■ **Dataset entries**:
• • • • • • •

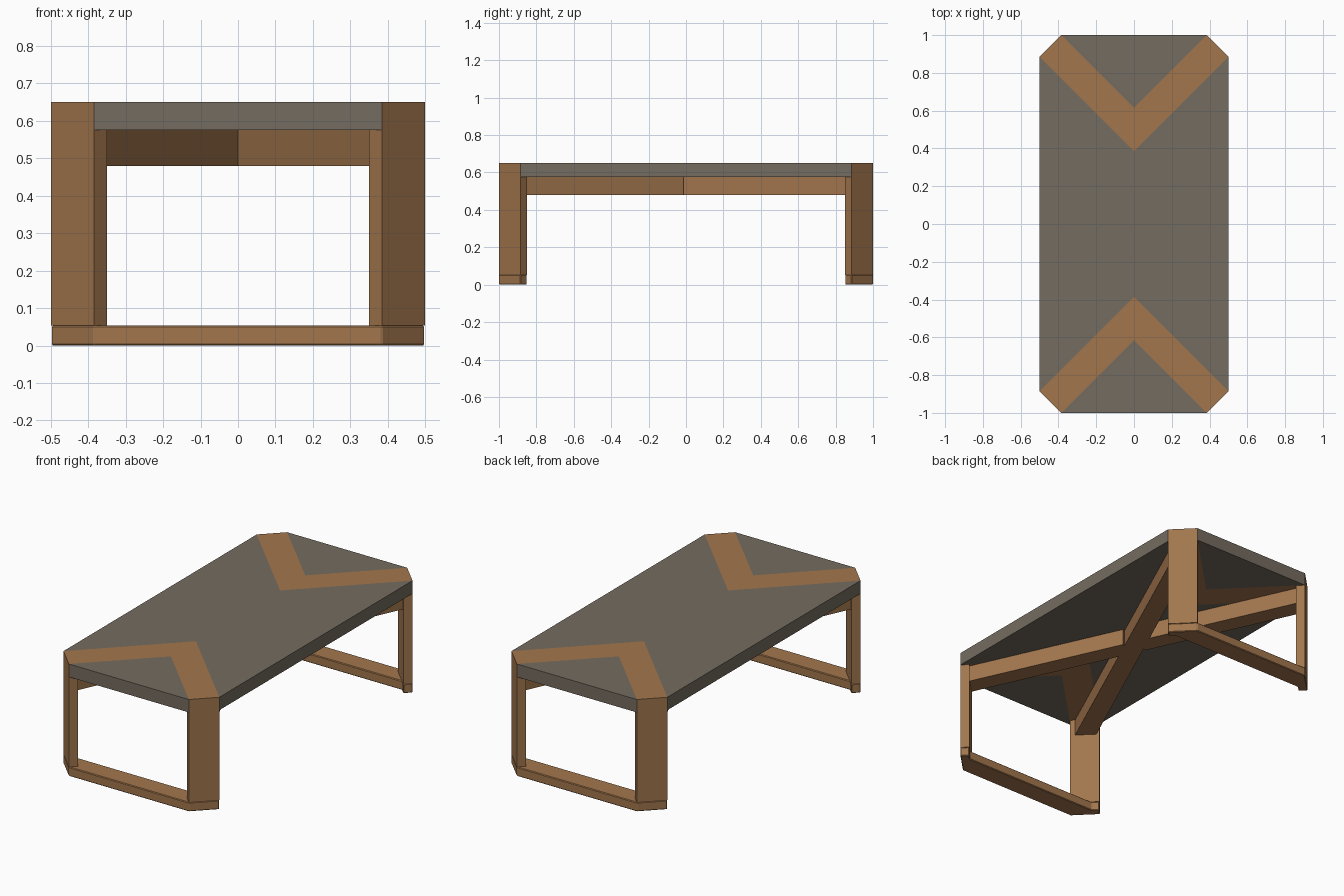
import bpy
import bmesh

if "Cube" in bpy.data.objects:
    bpy.data.objects.remove(bpy.data.objects["Cube"], do_unlink=True)


def material(name, colour):
    mat = bpy.data.materials.new(name)
    mat.use_nodes = True
    mat.diffuse_color = (*colour, 1)
    mat.node_tree.nodes["Principled BSDF"].inputs["Base Color"].default_value = (*colour, 1)
    return mat


WOOD = material("warm wood", (0.36, 0.18, 0.075))
STONE = material("grey stone", (0.175, 0.149, 0.115))

HEIGHT, UNDERSIDE, FOOT = 0.65, 0.575, 0.055
OUT_A, OUT_B = (0.385, 1.0), (0.5, 0.885)      # outer corner cut
IN_A, IN_B = (0.35, 0.965), (0.465, 0.85)      # inner face of the leg
TIP, NOTCH = (0, 0.385), (0, 0.615)            # chevron points


def flip(p, sx, sy):
    return (p[0] * sx, p[1] * sy)


def solid(name, mat, low, high, sx=1, sy=1, bevel=0):
    """Join a lower and an upper outline of (x, y, z) points into a solid."""
    bm = bmesh.new()
    a = [bm.verts.new((x * sx, y * sy, z)) for x, y, z in low]
    b = [bm.verts.new((x * sx, y * sy, z)) for x, y, z in high]
    bm.faces.new(a)
    bm.faces.new(b)
    for i in range(len(a)):
        j = (i + 1) % len(a)
        bm.faces.new((a[i], a[j], b[j], b[i]))
    bmesh.ops.recalc_face_normals(bm, faces=bm.faces)
    mesh = bpy.data.meshes.new(name)
    bm.to_mesh(mesh)
    bm.free()
    mesh.materials.append(mat)
    obj = bpy.data.objects.new(name, mesh)
    bpy.context.collection.objects.link(obj)
    if bevel:
        mod = obj.modifiers.new("soft edges", "BEVEL")
        mod.width, mod.segments = bevel, 1
    return obj


def level(points, z):
    return [(x, y, z) for x, y in points]


def mirrored(half):
    """Complete an outline across x = 0."""
    return half + [flip(p, -1, 1) for p in reversed(half) if p[0]]


def slab(name, mat, points, z0, z1, **kw):
    return solid(name, mat, level(points, z0), level(points, z1), **kw)


# Centre panel of the top
half = [TIP, OUT_B, flip(OUT_B, 1, -1), flip(TIP, 1, -1)]
slab("centre_panel", STONE, mirrored(half), UNDERSIDE, HEIGHT)

for end, sy in (("front", -1), ("back", 1)):
    # Triangular end panel
    slab(end + "_end_panel", STONE, [NOTCH, OUT_A, flip(OUT_A, -1, 1)],
         UNDERSIDE, HEIGHT, sy=sy)

    # Chevron inlay, mitred where it meets the legs
    low = [NOTCH, IN_A, IN_B, TIP, flip(IN_B, -1, 1), flip(IN_A, -1, 1)]
    high = [NOTCH, OUT_A, OUT_B, TIP, flip(OUT_B, -1, 1), flip(OUT_A, -1, 1)]
    solid(end + "_chevron", WOOD, level(low, UNDERSIDE), level(high, HEIGHT), sy=sy)

    # Floor rail with angled feet
    inner = (0.435, 0.88)
    rail = [OUT_A, OUT_B, IN_B, inner]
    rail += [flip(p, -1, 1) for p in reversed(rail)]
    slab(end + "_floor_rail", WOOD, rail, 0, FOOT - 0.002, sy=sy, bevel=0.004)

    # Angled legs with mitred tops
    for side, sx in (("right", -1), ("left", 1)):
        solid(f"{end}_{side}_leg", WOOD,
              level([OUT_A, OUT_B, IN_B, IN_A], FOOT - 0.002),
              level([OUT_A, OUT_B], HEIGHT) + level([IN_B, IN_A], UNDERSIDE),
              sx=sx, sy=sy)

# Crossed rails under the top, the second in two pieces around the first
ex, ey = 0.42, 0.92
wx, wy = 0.05, -0.0228
RAIL_LOW = 0.48


def strip(start, stop):
    return [(start * ex - wx, start * ey - wy), (stop * ex - wx, stop * ey - wy),
            (stop * ex + wx, stop * ey + wy), (start * ex + wx, start * ey + wy)]


slab("cross_rail", WOOD, strip(-1, 1), RAIL_LOW, UNDERSIDE)
slab("cross_rail_front", WOOD, strip(-1, -0.04), RAIL_LOW, UNDERSIDE, sx=-1)
slab("cross_rail_back", WOOD, strip(0.04, 1), RAIL_LOW, UNDERSIDE, sx=-1)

• • • • • • •

■ **Work instruction**:
Both the first line of the records above and the line containing "mat.diffuse_color = (*colour, 1)" belong in the copy; please return them and every line between, exactly, minus the pictures.

■ **Result for this exercise**:
import bpy
import bmesh

if "Cube" in bpy.data.objects:
    bpy.data.objects.remove(bpy.data.objects["Cube"], do_unlink=True)


def material(name, colour):
    mat = bpy.data.materials.new(name)
    mat.use_nodes = True
    mat.diffuse_color = (*colour, 1)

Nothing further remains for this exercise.